The court held, however, that even if the value of Titan were as claimed above at the date of the search, a large part of the estimate attributable to the future profitability and viability of Titan was greatly compromised because of the indictment and other bad publicity about Titan’s activities in Belize and elsewhere. The court was of the view that Titan would not be able to attract future business. Finally, and most importantly from the court’s perspective, Titan’s trading license was suspended, which affected its status and ability to trade.

Justice Abel thus discounted Titan’s claim by 80 percent and awarded compensatory damages for the constitutional breach in the amount of US$4.460 million. While vindicatory damages were not awarded, legal costs in favor of Titan were.

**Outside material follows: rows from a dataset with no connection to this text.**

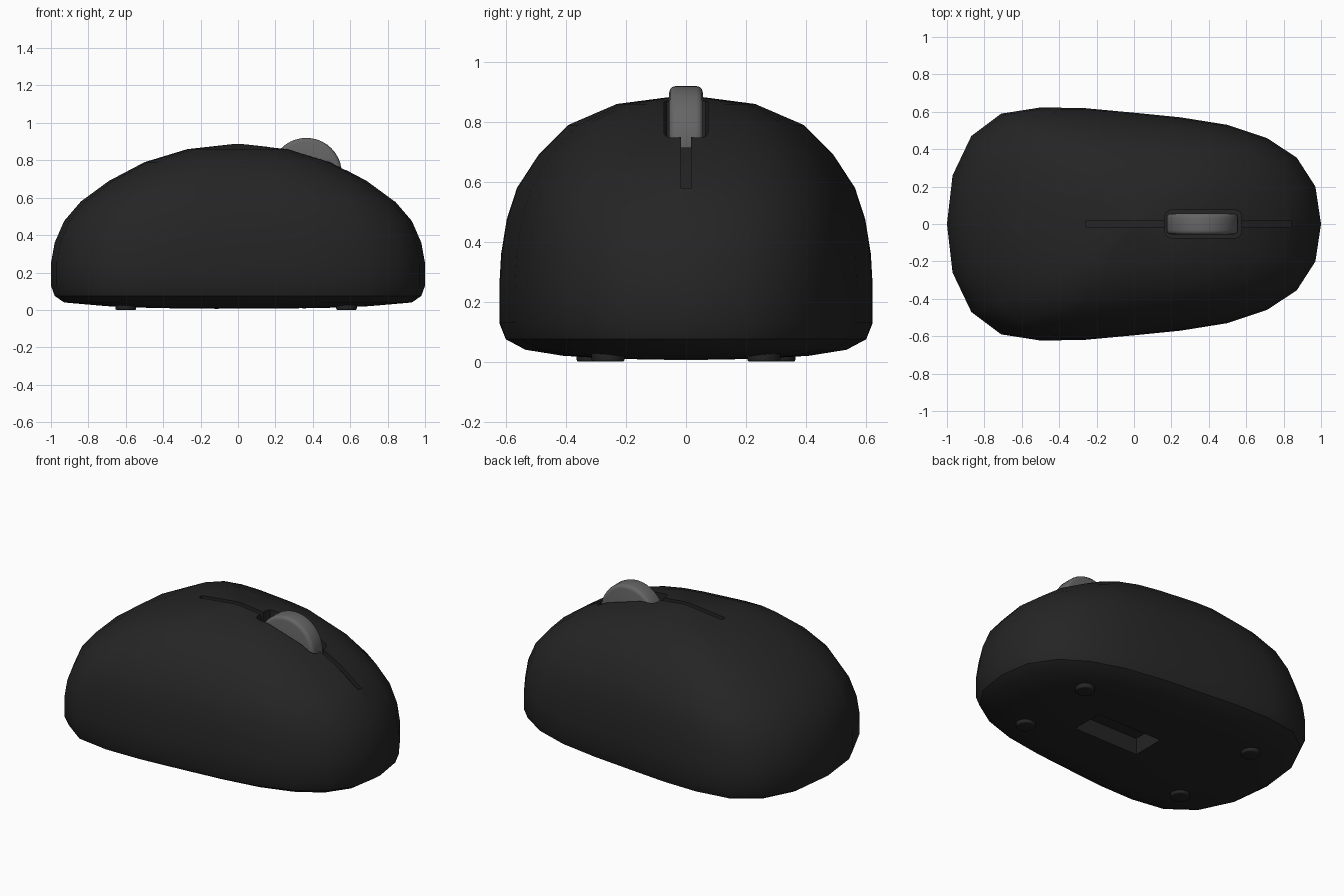
import bpy, bmesh, math
from mathutils import Matrix

if "Cube" in bpy.data.objects:
    bpy.data.objects.remove(bpy.data.objects["Cube"])


def material(name, grey):
    m = bpy.data.materials.new(name)
    m.use_nodes = True
    m.diffuse_color = (grey, grey, grey, 1)
    bsdf = m.node_tree.nodes["Principled BSDF"]
    bsdf.inputs["Base Color"].default_value = (grey, grey, grey, 1)
    bsdf.inputs["Roughness"].default_value = 0.6
    return m


black = material("black plastic", 0.018)
rubber = material("grey rubber", 0.13)


def finish(name, bm, mat):
    bmesh.ops.recalc_face_normals(bm, faces=bm.faces)
    me = bpy.data.meshes.new(name)
    bm.to_mesh(me)
    bm.free()
    me.materials.append(mat)
    ob = bpy.data.objects.new(name, me)
    bpy.context.collection.objects.link(ob)
    return ob


def activate(ob):
    bpy.ops.object.select_all(action='DESELECT')
    ob.select_set(True)
    bpy.context.view_layer.objects.active = ob


def smooth(ob, degrees):
    activate(ob)
    bpy.ops.object.shade_smooth_by_angle(angle=math.radians(degrees))


def prism(name, outline, half, axis):
    """Extrude an outline symmetrically along y (xz outline) or z (xy outline)."""
    bm = bmesh.new()
    place = (lambda a, b, d: (a, d, b)) if axis == 'y' else (lambda a, b, d: (a, b, d))
    lo, hi = half
    low = [bm.verts.new(place(a, b, lo)) for a, b in outline]
    high = [bm.verts.new(place(a, b, hi)) for a, b in outline]
    bm.faces.new(low)
    bm.faces.new(high[::-1])
    n = len(outline)
    for i in range(n):
        j = (i + 1) % n
        bm.faces.new((low[i], low[j], high[j], high[i]))
    return finish(name, bm, black)


def cylinder(name, radius, depth, matrix, mat, sides, bevel):
    bm = bmesh.new()
    bmesh.ops.create_cone(bm, cap_ends=True, segments=sides, radius1=radius,
                          radius2=radius, depth=depth, matrix=matrix)
    rim = [e for e in bm.edges if e.calc_face_angle(0) > 1]
    bmesh.ops.bevel(bm, geom=rim, offset=bevel, segments=3, profile=0.5,
                    affect='EDGES')
    ob = finish(name, bm, mat)
    smooth(ob, 40)
    return ob


# Body shell: a plan outline stacked in rings (height, length scale, width scale)
half_plan = [(1, 0), (.97, .2), (.87, .355), (.71, .46), (.5, .53), (.25, .57),
             (0, .595), (-.27, .62), (-.5, .623), (-.71, .59), (-.87, .47),
             (-.97, .26), (-1, 0)]
plan = half_plan + [(x, -y) for x, y in half_plan[-2:0:-1]]
rings = [(.01, .45, .4), (.02, .7, .66), (.04, .93, .86), (.075, .98, .965),
         (.13, 1, 1), (.25, 1, 1), (.36, .98, .99), (.475, .93, .96),
         (.58, .84, .905), (.69, .69, .79), (.79, .5, .63), (.86, .27, .37)]
bm = bmesh.new()
loops = [[bm.verts.new((x * sx, y * sy, z)) for x, y in plan] for z, sx, sy in rings]
n = len(plan)
for a, b in zip(loops, loops[1:]):
    for i in range(n):
        j = (i + 1) % n
        bm.faces.new((a[i], a[j], b[j], b[i]))
for loop, z in ((loops[0], .005), (loops[-1], .89)):
    pole = bm.verts.new((0, 0, z))
    for i in range(n):
        bm.faces.new((loop[i], loop[(i + 1) % n], pole))
body = finish("mouse_body", bm, black)

# Cutters: thin button groove, wheel slot, underside recess
ridge = [(-.26, .86), (0, .89), (.27, .86), (.5, .79), (.69, .69), (.84, .585)]
groove = prism("groove_cutter", [(x, z - .035) for x, z in ridge] + [(.84, 1), (-.26, 1)],
               (-.016, .016), 'y')


def chamfered(cx, hx, hy, c):
    corner = [(hx, hy - c), (hx - c * .3, hy - c * .3), (hx - c, hy)]
    quarter = corner + [(-x, y) for x, y in corner[::-1]]
    return [(cx + x, y) for x, y in quarter + [(-x, -y) for x, y in quarter]]


slot = prism("wheel_slot_cutter", chamfered(.37, .205, .074, .03), (.5, 1.1), 'z')
recess = prism("recess_cutter", [(-.105, -.105), (.345, -.105), (.345, .105), (-.105, .105)],
               (-.1, .11), 'z')
for cutter in (groove, slot, recess):
    activate(body)
    mod = body.modifiers.new("cut", 'BOOLEAN')
    mod.object = cutter
    mod.operation = 'DIFFERENCE'
    mod.solver = 'EXACT'
    bpy.ops.object.modifier_apply(modifier=mod.name)
    bpy.data.objects.remove(cutter)
smooth(body, 34)

# Scroll wheel lying across y
cylinder("scroll_wheel", .19, .112,
         Matrix.Translation((.365, 0, .73)) @ Matrix.Rotation(math.pi / 2, 4, 'X'),
         rubber, 40, .022)

# Four glide feet
for end, x, y in (("front", .58, .26), ("rear", -.6, .31)):
    for side, s in (("left", 1), ("right", -1)):
        cylinder(f"{end}_{side}_foot", .055, .06, Matrix.Translation((x, y * s, .03)),
                 black, 20, .008)
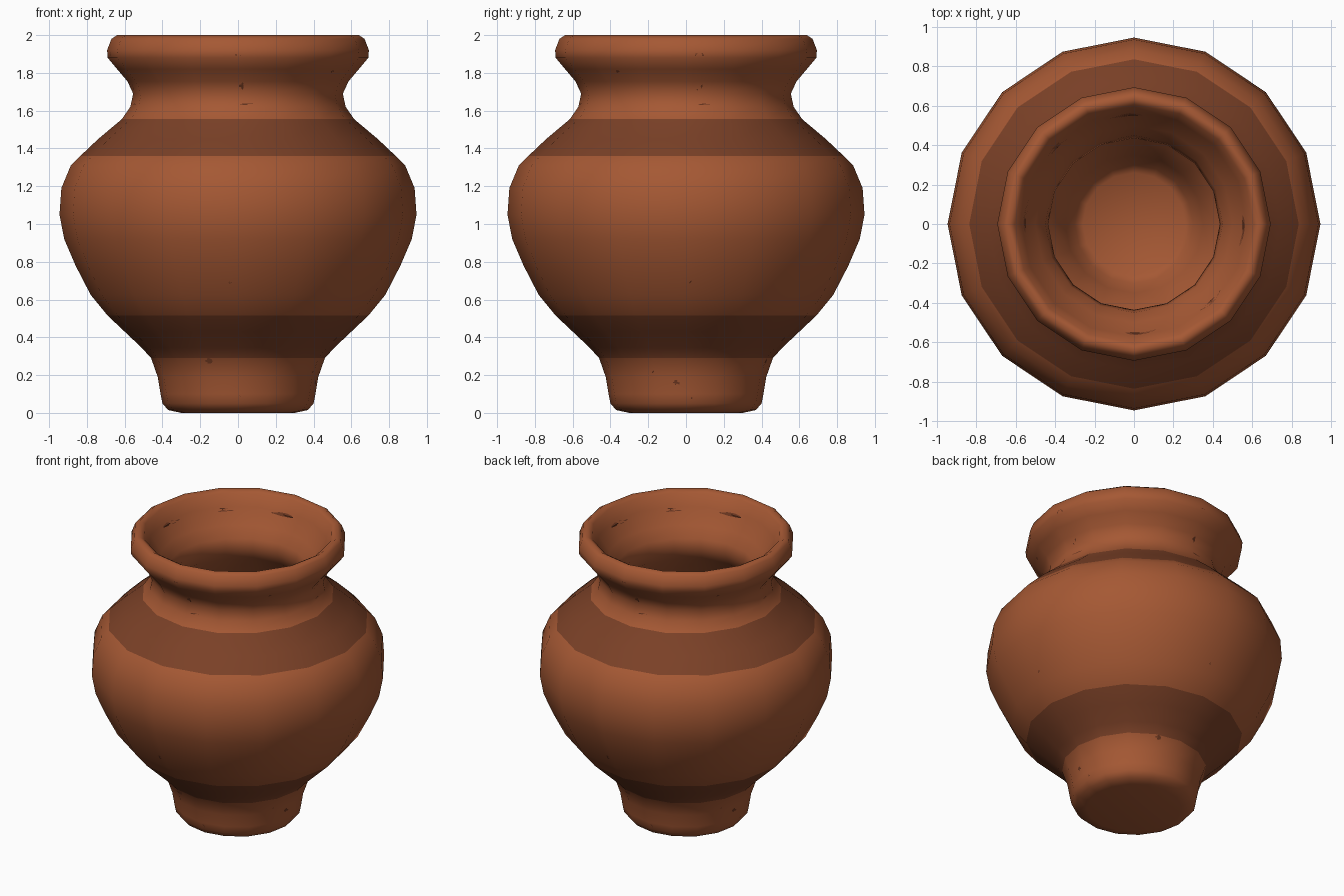
import bpy, bmesh, math
from mathutils import Vector
from mathutils.bvhtree import BVHTree

if "Cube" in bpy.data.objects:
    bpy.data.objects.remove(bpy.data.objects["Cube"])

SIDES = 16


def material(name, rgb):
    m = bpy.data.materials.new(name)
    m.diffuse_color = (*rgb, 1)
    m.use_nodes = True
    m.node_tree.nodes["Principled BSDF"].inputs["Base Color"].default_value = m.diffuse_color
    return m


clay = material("terracotta", (0.376, 0.098, 0.034))
band = material("dark_clay_band", (0.196, 0.052, 0.020))
chip = material("chipped_clay", (0.140, 0.036, 0.014))

# Profile (radius, height): outside going up, over the lip, down the inside
profile = [
    (0.30, 0.00), (0.37, 0.015), (0.40, 0.05), (0.41, 0.10), (0.425, 0.19), (0.46, 0.29),
    (0.51, 0.345), (0.60, 0.43), (0.69, 0.515), (0.78, 0.625), (0.86, 0.78), (0.92, 0.92),
    (0.945, 1.05), (0.935, 1.19), (0.885, 1.31), (0.835, 1.36), (0.74, 1.45), (0.615, 1.555),
    (0.57, 1.62), (0.555, 1.69), (0.585, 1.755), (0.64, 1.82), (0.69, 1.88), (0.693, 1.92),
    (0.67, 1.98), (0.64, 2.00),
    (0.605, 1.98), (0.57, 1.90), (0.50, 1.80), (0.45, 1.73), (0.435, 1.66), (0.48, 1.57),
    (0.68, 1.38), (0.79, 1.23), (0.81, 1.05), (0.75, 0.85), (0.63, 0.64), (0.42, 0.40),
    (0.35, 0.27), (0.30, 0.16), (0.26, 0.13),
]
LIP = 25  # index of the highest ring

# Vase body with two painted bands
bm = bmesh.new()
rings = []
for r, z in profile:
    rings.append([bm.verts.new((r * math.cos(a), r * math.sin(a), z))
                  for a in (2 * math.pi * i / SIDES for i in range(SIDES))])
for k, (lo, hi) in enumerate(zip(rings, rings[1:])):
    z = (profile[k][1] + profile[k + 1][1]) / 2
    painted = k < LIP and (0.29 < z < 0.515 or 1.36 < z < 1.555)
    for i in range(SIDES):
        j = (i + 1) % SIDES
        f = bm.faces.new((lo[i], lo[j], hi[j], hi[i]))
        f.material_index = int(painted)
bm.faces.new(rings[0][::-1])   # underside
bm.faces.new(rings[-1])        # inner floor
for f in bm.faces:
    f.smooth = True
surface = BVHTree.FromBMesh(bm)
mesh = bpy.data.meshes.new("vase_body")
bm.to_mesh(mesh)
bm.free()
mesh.materials.append(clay)
mesh.materials.append(band)
bpy.context.collection.objects.link(bpy.data.objects.new("vase_body", mesh))

# Chips and scratches: thin patches laid on the surface
cb = bmesh.new()


def patch(deg, z, w, h, inside=False):
    """Oval patch centred at an angle and height, projected onto the wall."""
    near = min((p for p in (profile[LIP:] if inside else profile[:LIP])),
               key=lambda p: abs(p[1] - z))[0]
    pts = []
    for t in range(11):
        s = 0 if t == 0 else 1
        q = 2 * math.pi * t / 10
        a = math.radians(deg) + s * math.cos(q) * w / 2 / near
        d = Vector((math.cos(a), math.sin(a), 0))
        zz = max(z + s * math.sin(q) * h / 2, 0.012)
        start = Vector((0, 0, zz)) if inside else d * 2 + Vector((0, 0, zz))
        loc, nor, _, _ = surface.ray_cast(start, d if inside else -d)
        if loc is None:
            return
        if nor.dot(d) * (-1 if inside else 1) < 0:
            nor = -nor
        pts.append(cb.verts.new(loc + nor * 0.004))
    for t in range(1, 11):
        tri = [pts[0], pts[t], pts[t % 10 + 1]]
        cb.faces.new(tri[::-1] if inside else tri)


for side in (-90, 90):       # front and back
    for deg, z, w, h in ((0, 1.895, .03, .025), (2, 1.73, .03, .04), (-3, 0.70, .03, .03),
                         (0, 0.06, .05, .07), (-20, 0.275, .04, .03), (3, 1.635, .13, .008)):
        patch(side + deg, z, w, h)
for side in (0, 180):        # right and left
    for deg, z, w, h in ((6, 1.89, .05, .04), (7, 1.73, .04, .05), (-36, 1.815, .03, .03),
                         (1, 0.70, .03, .03), (7, 0.06, .05, .09), (-7, 0.16, .04, .03),
                         (-23, 0.22, .03, .025), (9, 1.635, .12, .008)):
        patch(side + deg, z, w, h)
for deg in (135, 94, 176, -45, -86, -4):   # scratches inside the lip
    patch(deg, 1.885, 0.17, 0.02, inside=True)

cmesh = bpy.data.meshes.new("surface_chips")
cb.to_mesh(cmesh)
cb.free()
cmesh.materials.append(chip)
bpy.context.collection.objects.link(bpy.data.objects.new("surface_chips", cmesh))
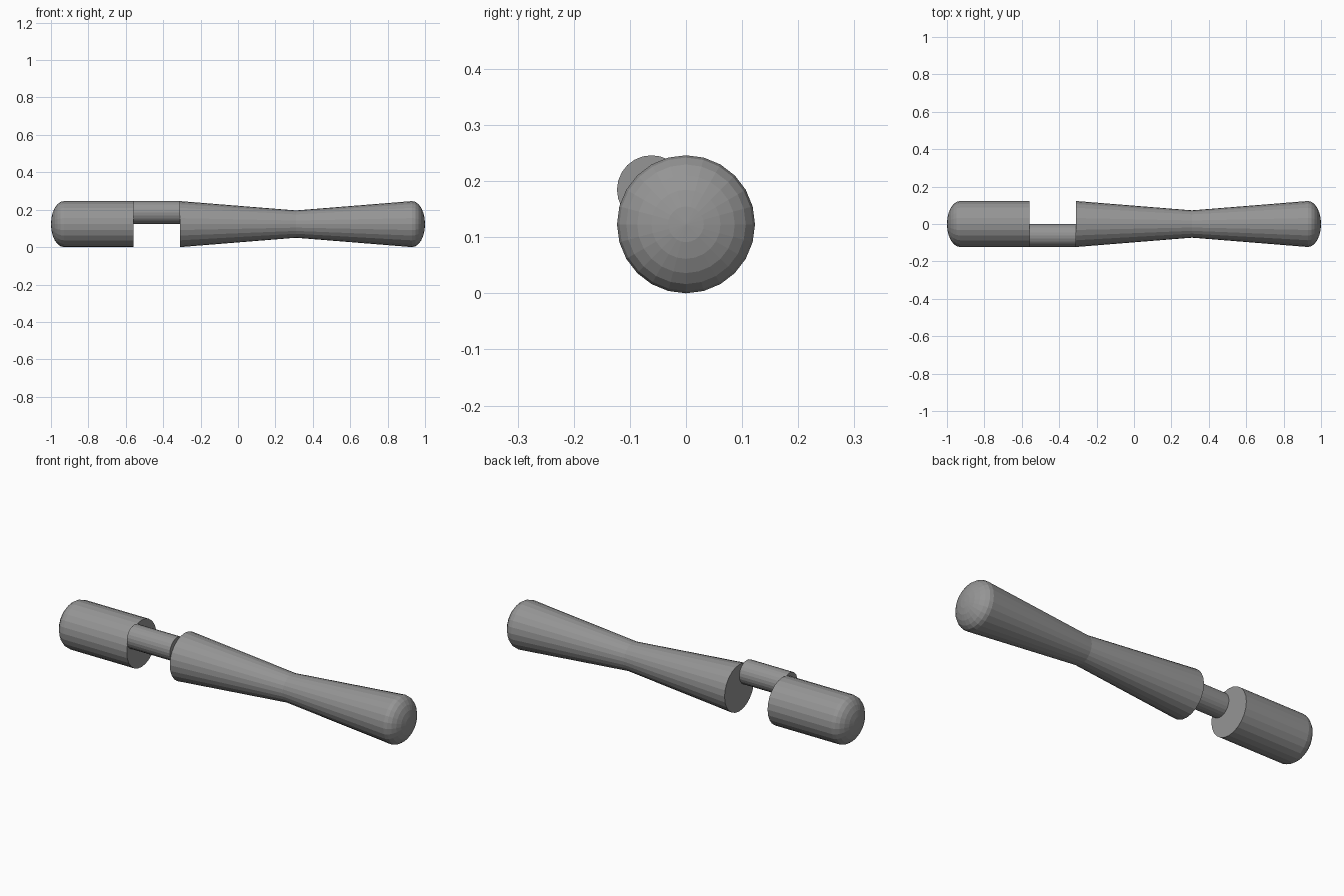
import bpy, bmesh
from math import sin, cos, pi

cube = bpy.data.objects.get("Cube")
if cube:
    bpy.data.objects.remove(cube, do_unlink=True)

SIDES = 24
R = 0.123       # outer radius of the rod
DOME = 0.07     # depth of the rounded ends

grey = bpy.data.materials.new("mid grey")
grey.use_nodes = True
colour = (0.3, 0.3, 0.3, 1)
grey.diffuse_color = colour
grey.node_tree.nodes["Principled BSDF"].inputs["Base Color"].default_value = colour


def lathe(name, profile, y=0.0, z=R):
    """Closed solid turned about an axis along x, from (x, radius) pairs."""
    bm = bmesh.new()
    rings = []
    for x, r in profile:
        count = SIDES if r > 1e-5 else 1
        rings.append([bm.verts.new((x, y + r * cos(2 * pi * i / SIDES), z + r * sin(2 * pi * i / SIDES)))
                      for i in range(count)])
    for a, b in zip(rings, rings[1:]):
        for i in range(SIDES):
            j = (i + 1) % SIDES
            quad = [a[i % len(a)], a[j % len(a)], b[j % len(b)], b[i % len(b)]]
            bm.faces.new(list(dict.fromkeys(quad)))
    for ring in (rings[0], rings[-1]):
        if len(ring) > 1:
            bm.faces.new(ring)
    bmesh.ops.recalc_face_normals(bm, faces=bm.faces)
    mesh = bpy.data.meshes.new(name)
    bm.to_mesh(mesh)
    bm.free()
    mesh.materials.append(grey)
    obj = bpy.data.objects.new(name, mesh)
    bpy.context.collection.objects.link(obj)
    return obj


def dome(side):
    """Squashed half sphere profile from the rim to the tip."""
    steps = 6
    return [(side * (1 - DOME + DOME * sin(pi / 2 * k / steps)), R * cos(pi / 2 * k / steps))
            for k in range(steps + 1)]


# Waisted handle with a rounded end
lathe("handle", [(-0.31, R), (0.31, 0.073)] + dome(1))
# Short straight end piece
lathe("end_cap", [(-0.56, R)] + dome(-1))
# Thin offset pin joining the two
lathe("offset_pin", [(-0.56, R / 2), (-0.31, R / 2)], y=-R / 2, z=1.5 * R)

This case was interesting in many ways in that it addressed from a legal perspective many concerns that those of us in the industry have had for years with regard to MLATs and the work of FIUs. In Belize, at least several things have now been settled subject to an appeal which, as of the time of my writing, no evidence had been adduced that one has been so lodged. Firstly, the court held that a FIU cannot participate in a search under a warrant issued to the police under section 18 of the MLAT. Section 18 of the MLAT gives the search power to the police and not the FIU, and the police officer who was assigned to the FIU was ruled by the court to have been there in her capacity as an employee of the FIU and not as a police officer. This made the warrant defective and in excess of the powers that the magistrate has to issue warrants. However, the court severed the bad part and upheld the warrant and thus the lawfulness of the warrant itself. Secondly, the court upheld the constitutionality of the MLAT itself, which is important and clarificatory for Belizeans in general. Thirdly, the court held that the police breached the extent of the search warrant by taking items that were unrelated to U.S. persons and which were outside the ambit of the warrant itself. Fourthly, it held that the indiscriminate removal of all Titan’s files and documents was a breach of Titan’s constitutional protections.

FIUs, the police and regulatory bodies should, in my view, take heed and note that they must exercise caution when conducting searches, especially with such haste under implicit pressure from U.S. authorities. It is worth noting that U.S. agents were present in Belize at the time of the search, although they did not take part in it. The court noted, however, that they took images of all documents which the Belizean authorities took from Titan’s office.

My one major criticism of the decision, however, is the refusal, at least based on my understanding since that section of the judgment was awkwardly worded in my opinion, by the court to grant an injunction to Titan barring the use by U.S. officials of the non-U.S. related client information based on an undertaking between the defendants and a limitation that the defendants were to give to the U.S. along the same lines. I am not sure how effective such an undertaking and limitation would be in practice and question the wisdom of this, but I shall defer to Justice Abel on that point as I must.

Irrespective, the court in Belize has done a good job of defending privacy, property rights, due process, upholding constitutional principles and holding the State to account for rushing to destroy a business based on legal matters in the U.S.

It remains to be seen whether the region as a whole will follow Belize’s lead in ensuring that the rights of the citizens are not trampled upon to satisfy the U.S. in its fight against international crime to which most IFCs, including Belize, are committed.